Having one day of extreme weather and the next day calm skies is typical of any rescue. At Lee Vining two guides were along to set the anchors. The team practiced setting ice screws and using the equipment. The guides gave the team tips along the way.
The training has been invaluable in the past and used on several rescues to help others – and even other team members. In 2007 during a climbing trip on Mt. Rainier, Sheedy slipped into a crevasse. He was roped to Leum at the time who stopped Sheedy’s descent by driving his ice axe into the ice. Sheedy was then able to use his ice axe to stablize himself and was pulled to safety.
“Mike reacted immediately,” Sheedy said.
That quick response is due, in great part, to the amount of training the team does in all types of weather conditions. Even before the Lee Vining training began team members had experienced the harsh reality of winter weather.
“It was about 10 years ago. A man and woman were climbing an ice chute,” Sheedy remembered. The man, for some reason, released himself from a tethered rope.
“He slid about 400 feet down the ice chute and [landed] on Angeles Crest Highway,” he said.
The fall was fatal for the man and left his female climbing partner stuck on the
ice cliff. Leum and Sheedy used their knowledge of ice climbing and were able to get to the woman and lower her to safety.
Although MSR’s primary response for searches and rescues are in the Angeles National Forest, they are often called to all areas throughout the state and beyond. Although the conditions at Lee Vining are not typically found in the ANF, it is important, Sheedy said, for the team to be trained for any terrain and any weather condition.
“There were three fatalities on Mt. Baldy [in February],” Sheedy said. The hikers had slipped in wintery conditions.
“Lee Vining gives us a chance to deal with a sheer ice face to assess it using learned techniques, skill and determination,” Sheedy said.
And although the training is not easy, Sheedy admits he feels lucky that he has the opportunity to train like this and to be a member of MSR.
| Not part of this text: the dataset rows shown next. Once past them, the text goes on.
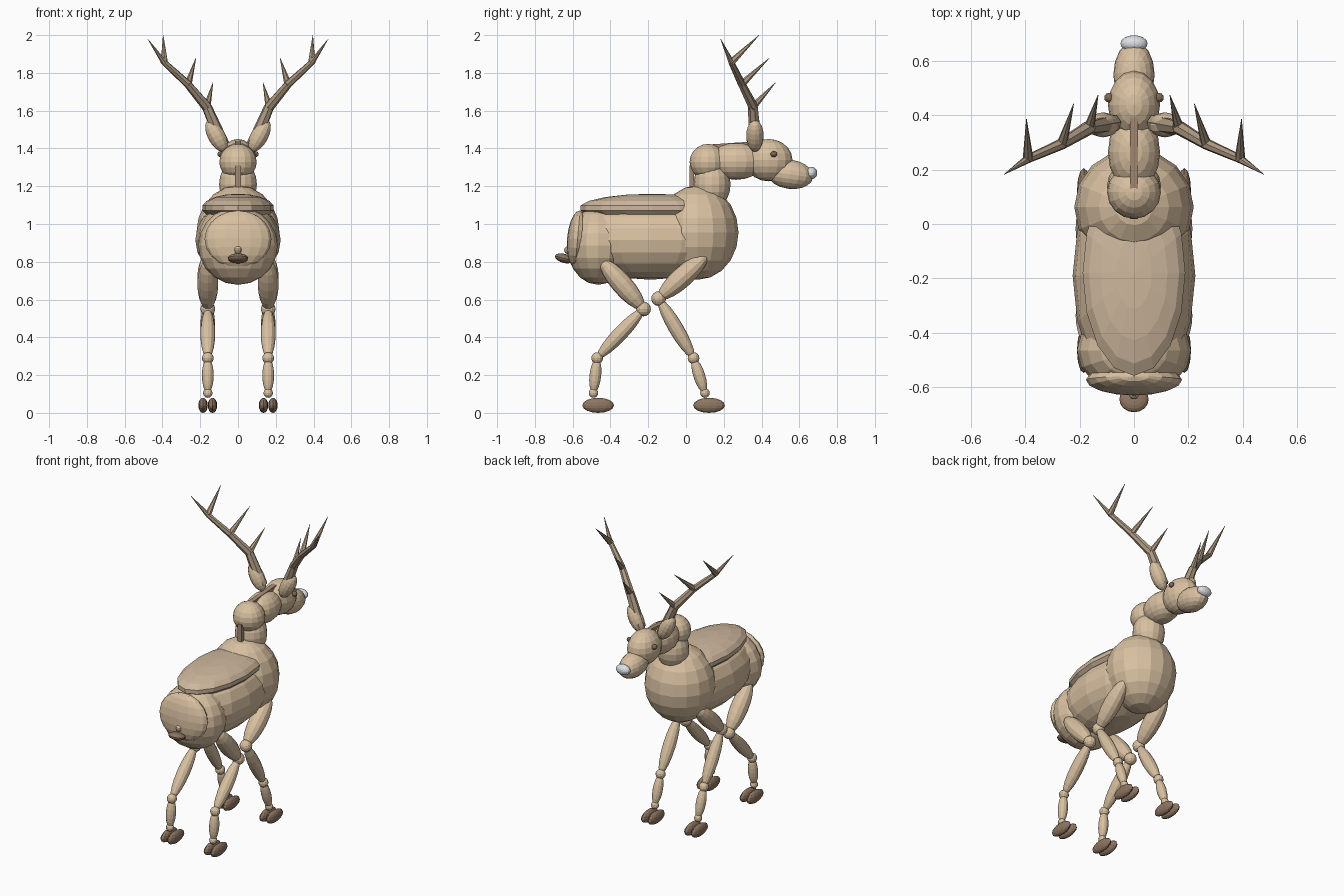
import bpy, bmesh, math
from mathutils import Vector, Matrix

if "Cube" in bpy.data.objects:
    bpy.data.objects.remove(bpy.data.objects["Cube"])


def material(name, rgb):
    m = bpy.data.materials.new(name)
    m.diffuse_color = (*rgb, 1)
    m.use_nodes = True
    m.node_tree.nodes["Principled BSDF"].inputs["Base Color"].default_value = m.diffuse_color
    return m


TAN = material("tan_hide", (0.69, 0.53, 0.355))
BACK = material("back_hide", (0.62, 0.48, 0.34))
ANTLER = material("antler_brown", (0.42, 0.325, 0.225))
MANE = material("mane_brown", (0.38, 0.26, 0.175))
DARK = material("dark_brown", (0.27, 0.18, 0.12))
EYE = material("eye_brown", (0.23, 0.14, 0.08))
NOSE = material("pale_nose", (0.72, 0.74, 0.78))


def finish(bm, name, mat):
    me = bpy.data.meshes.new(name)
    bmesh.ops.recalc_face_normals(bm, faces=bm.faces)
    bm.to_mesh(me)
    bm.free()
    me.materials.append(mat)
    ob = bpy.data.objects.new(name, me)
    bpy.context.collection.objects.link(ob)
    return ob


def blob(name, loc, radii, mat=TAN, pitch=0.0, segs=16, rings=10):
    """Faceted ellipsoid, pitched about x by degrees."""
    bm = bmesh.new()
    bmesh.ops.create_uvsphere(bm, u_segments=segs, v_segments=rings, radius=1)
    bm.transform(Matrix.Translation(loc) @ Matrix.Rotation(math.radians(pitch), 4, 'X')
                 @ Matrix.Diagonal((*radii, 1)))
    return finish(bm, name, mat)


def bone(name, a, b, r, mat=TAN):
    """Ellipsoid stretched between two points."""
    a, b = Vector(a), Vector(b)
    d = b - a
    bm = bmesh.new()
    bmesh.ops.create_uvsphere(bm, u_segments=12, v_segments=10, radius=1)
    bm.transform(Matrix.Translation((a + b) / 2) @ d.to_track_quat('Z', 'Y').to_matrix().to_4x4()
                 @ Matrix.Diagonal((r, r, d.length / 2, 1)))
    return finish(bm, name, mat)


def spike(name, a, b, r1, r2, mat=ANTLER):
    """Tapered rod between two points."""
    a, b = Vector(a), Vector(b)
    d = b - a
    bm = bmesh.new()
    bmesh.ops.create_cone(bm, cap_ends=True, segments=7, radius1=r1, radius2=r2, depth=d.length)
    bm.transform(Matrix.Translation((a + b) / 2) @ d.to_track_quat('Z', 'Y').to_matrix().to_4x4())
    return finish(bm, name, mat)


def strip(name, loc, size, mat=MANE, pitch=0.0):
    bm = bmesh.new()
    bmesh.ops.create_cube(bm, size=1)
    bm.transform(Matrix.Translation(loc) @ Matrix.Rotation(math.radians(pitch), 4, 'X')
                 @ Matrix.Diagonal((*size, 1)))
    return finish(bm, name, mat)


# Trunk
blob("chest", (0, 0.062, 0.955), (0.22, 0.216, 0.25))
blob("barrel", (0, -0.19, 0.915), (0.226, 0.44, 0.21))
blob("rump", (0, -0.465, 0.885), (0.21, 0.165, 0.207))
blob("rump_patch", (0, -0.574, 0.92), (0.177, 0.056, 0.152), pitch=-5)
blob("back_cover", (0, -0.18, 1.085), (0.192, 0.385, 0.075), BACK, rings=9)
blob("tail", (0, -0.645, 0.818), (0.054, 0.05, 0.024), DARK, pitch=-15)
blob("tail_root", (0, -0.625, 0.862), (0.02, 0.02, 0.022), segs=10, rings=6)

# Neck and head
blob("lower_neck", (0, 0.138, 1.21), (0.1, 0.098, 0.13))
blob("upper_neck", (0, 0.117, 1.328), (0.099, 0.098, 0.096))
blob("throat", (0, 0.265, 1.332), (0.096, 0.145, 0.098))
blob("head", (0, 0.438, 1.338), (0.096, 0.126, 0.112))
blob("muzzle", (0, 0.55, 1.263), (0.076, 0.124, 0.077), pitch=-8)
blob("nose", (0, 0.664, 1.27), (0.05, 0.031, 0.033), NOSE)
strip("mane_top", (0, 0.27, 1.418), (0.03, 0.30, 0.026), pitch=4)
strip("mane_back", (0, 0.03, 1.24), (0.03, 0.024, 0.14))

BEAM = [(0.08, 0.37, 1.42), (0.165, 0.355, 1.62), (0.265, 0.295, 1.74),
        (0.39, 0.24, 1.855), (0.478, 0.183, 1.98)]
BEAM_R = [0.036, 0.027, 0.021, 0.016, 0.001]
TINES = [(0.132, 0.475, 1.75), (0.222, 0.443, 1.88), (0.396, 0.387, 2.0)]
# Joints of each leg in the (y, z) plane: hip, knee, hock, fetlock, hoof centre
LEGS = {"front": [(0.11, 0.835), (-0.145, 0.605), (0.04, 0.29), (0.10, 0.105), (0.122, 0.04)],
        "hind": [(-0.45, 0.81), (-0.225, 0.55), (-0.47, 0.29), (-0.49, 0.105), (-0.465, 0.04)]}

for side, s in (("right", 1), ("left", -1)):
    def flip(p):
        return (p[0] * s, p[1], p[2])

    # Eyes and ears
    blob(f"eye_{side}", (0.092 * s, 0.465, 1.37), (0.018, 0.018, 0.016), EYE, segs=10, rings=6)
    bone(f"ear_{side}", flip((0.07, 0.365, 1.385)), flip((0.158, 0.365, 1.55)), 0.046)
    bone(f"inner_ear_{side}", flip((0.115, 0.365, 1.415)), flip((0.165, 0.365, 1.525)), 0.022, BACK)

    # Antlers
    for i in range(4):
        spike(f"antler_beam_{i}_{side}", flip(BEAM[i]), flip(BEAM[i + 1]), BEAM_R[i], BEAM_R[i + 1])
    for i, tip in enumerate(TINES):
        spike(f"antler_tine_{i}_{side}", flip(BEAM[i + 1]), flip(tip), 0.02, 0.001)

    # Legs with ball joints and cloven hooves
    for pos, pts in LEGS.items():
        x = 0.16 * s
        j = [(x, y, z) for y, z in pts]
        bone(f"{pos}_thigh_{side}", j[0], j[1], 0.055)
        bone(f"{pos}_shin_{side}", j[1], j[2], 0.039)
        bone(f"{pos}_cannon_{side}", j[2], j[3], 0.031)
        for k, r in ((1, 0.039), (2, 0.031), (3, 0.025)):
            blob(f"{pos}_joint_{k}_{side}", j[k], (r, r, r), segs=12, rings=8)
        for t in (-1, 1):
            blob(f"{pos}_hoof_{t}_{side}", (x + 0.025 * t, j[4][1], 0.04),
                 (0.025, 0.084, 0.04), DARK, segs=12, rings=8)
Anyone interested in learning more about becoming an MSR member can attend a meeting the first Wednesday of the month at 7 p.m. at CV Sheriff’s Station at 4554 Briggs Ave. in La Crescenta.